A white child and a black child look at the exact same picture of two students on the playground but what they see is often very different and what they say speaks volumes about the racial divide in America.
The pictures, designed to be ambiguous, are at the heart of a groundbreaking new study on children and race commissioned by CNN’s Anderson Cooper 360°. White and black kids were asked: “What’s happening in this picture?”, “Are these two children friends?” and “Would their parents like it if they were friends?” The study found a chasm between the races as young as age 6.
Teaming up with child psychologist Dr. Melanie Killen, the report scientifically explored how kids view interracial contact in their daily lives. The children, ages six and thirteen, were shown images that were designed to be ambiguous to children. “What is happening in this picture” was the starting point for interviews conducted with the group of 145 African-American and Caucasian children in six schools across three states. The report explored how children’s interpretations of the images changed when the races of the characters were switched.
Overall, black first-graders had far more positive interpretations of the images than white first-graders. The majority of black 6-year-olds were much more likely to say things like, “Chris is helping Alex up off the ground” versus “Chris pushed Alex off the swing.” They were also far more likely to think the children pictured are friends and to believe their parents would like them to be friends.
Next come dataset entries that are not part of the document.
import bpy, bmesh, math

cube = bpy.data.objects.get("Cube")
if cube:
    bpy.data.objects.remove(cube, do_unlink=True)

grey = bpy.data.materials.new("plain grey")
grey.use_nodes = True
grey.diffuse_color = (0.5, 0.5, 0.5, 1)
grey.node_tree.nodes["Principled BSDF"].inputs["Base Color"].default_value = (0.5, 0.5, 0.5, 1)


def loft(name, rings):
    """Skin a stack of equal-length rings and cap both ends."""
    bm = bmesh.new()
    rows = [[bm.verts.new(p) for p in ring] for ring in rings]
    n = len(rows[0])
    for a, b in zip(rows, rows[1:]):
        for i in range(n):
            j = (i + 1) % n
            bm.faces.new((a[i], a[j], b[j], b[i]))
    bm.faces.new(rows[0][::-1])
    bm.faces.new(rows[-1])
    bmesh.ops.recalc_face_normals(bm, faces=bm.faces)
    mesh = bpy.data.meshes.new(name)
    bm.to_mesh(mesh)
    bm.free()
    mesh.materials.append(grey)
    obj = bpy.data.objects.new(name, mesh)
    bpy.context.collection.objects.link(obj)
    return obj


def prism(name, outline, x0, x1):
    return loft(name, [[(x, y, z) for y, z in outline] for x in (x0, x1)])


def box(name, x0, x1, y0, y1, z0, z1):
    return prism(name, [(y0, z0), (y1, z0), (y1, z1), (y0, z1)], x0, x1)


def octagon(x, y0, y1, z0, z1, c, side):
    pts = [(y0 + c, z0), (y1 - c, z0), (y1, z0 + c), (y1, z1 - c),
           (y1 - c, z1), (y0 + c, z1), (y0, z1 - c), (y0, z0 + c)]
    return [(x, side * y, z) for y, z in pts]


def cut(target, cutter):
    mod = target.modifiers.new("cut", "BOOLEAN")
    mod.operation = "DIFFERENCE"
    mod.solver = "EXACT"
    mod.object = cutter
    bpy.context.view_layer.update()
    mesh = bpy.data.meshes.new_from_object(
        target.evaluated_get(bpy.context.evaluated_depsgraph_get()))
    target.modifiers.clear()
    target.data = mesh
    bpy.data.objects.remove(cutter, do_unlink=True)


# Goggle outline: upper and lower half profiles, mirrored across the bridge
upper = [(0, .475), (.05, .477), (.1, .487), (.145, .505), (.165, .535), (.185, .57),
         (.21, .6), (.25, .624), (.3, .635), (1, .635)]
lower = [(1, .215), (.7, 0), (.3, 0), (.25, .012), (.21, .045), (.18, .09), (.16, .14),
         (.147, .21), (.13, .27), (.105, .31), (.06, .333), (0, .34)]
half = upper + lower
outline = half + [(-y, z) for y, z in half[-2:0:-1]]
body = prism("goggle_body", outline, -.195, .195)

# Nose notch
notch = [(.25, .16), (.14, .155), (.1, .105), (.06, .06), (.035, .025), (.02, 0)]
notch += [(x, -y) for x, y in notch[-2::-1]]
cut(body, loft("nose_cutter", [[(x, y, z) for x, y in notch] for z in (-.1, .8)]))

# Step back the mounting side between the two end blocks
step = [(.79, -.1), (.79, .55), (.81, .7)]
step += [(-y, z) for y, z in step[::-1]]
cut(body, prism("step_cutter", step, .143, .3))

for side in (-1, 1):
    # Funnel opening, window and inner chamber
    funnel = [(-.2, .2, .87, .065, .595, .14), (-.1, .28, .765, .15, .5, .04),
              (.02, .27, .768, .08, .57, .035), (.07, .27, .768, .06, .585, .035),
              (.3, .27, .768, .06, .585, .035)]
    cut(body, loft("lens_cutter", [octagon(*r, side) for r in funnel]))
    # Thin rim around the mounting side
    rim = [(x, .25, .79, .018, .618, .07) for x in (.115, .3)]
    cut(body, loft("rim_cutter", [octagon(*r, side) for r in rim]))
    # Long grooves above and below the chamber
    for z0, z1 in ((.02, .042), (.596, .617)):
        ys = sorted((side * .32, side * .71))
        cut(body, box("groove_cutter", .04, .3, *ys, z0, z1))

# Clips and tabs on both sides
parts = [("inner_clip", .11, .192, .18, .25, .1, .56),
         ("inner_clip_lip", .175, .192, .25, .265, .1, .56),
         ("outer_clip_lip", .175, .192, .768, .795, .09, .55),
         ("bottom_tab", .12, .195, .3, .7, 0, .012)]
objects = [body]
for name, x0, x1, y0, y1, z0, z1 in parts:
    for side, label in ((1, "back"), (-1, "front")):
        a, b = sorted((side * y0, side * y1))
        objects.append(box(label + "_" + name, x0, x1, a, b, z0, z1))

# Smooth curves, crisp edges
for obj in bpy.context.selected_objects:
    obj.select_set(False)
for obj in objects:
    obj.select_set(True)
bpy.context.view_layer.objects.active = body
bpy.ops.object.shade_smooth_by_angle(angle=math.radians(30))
In fact, only 38% of black children had a negative interpretation of the pictures, whereas almost double – a full 70% of white kids – felt something negative was happening.
Read the full report here.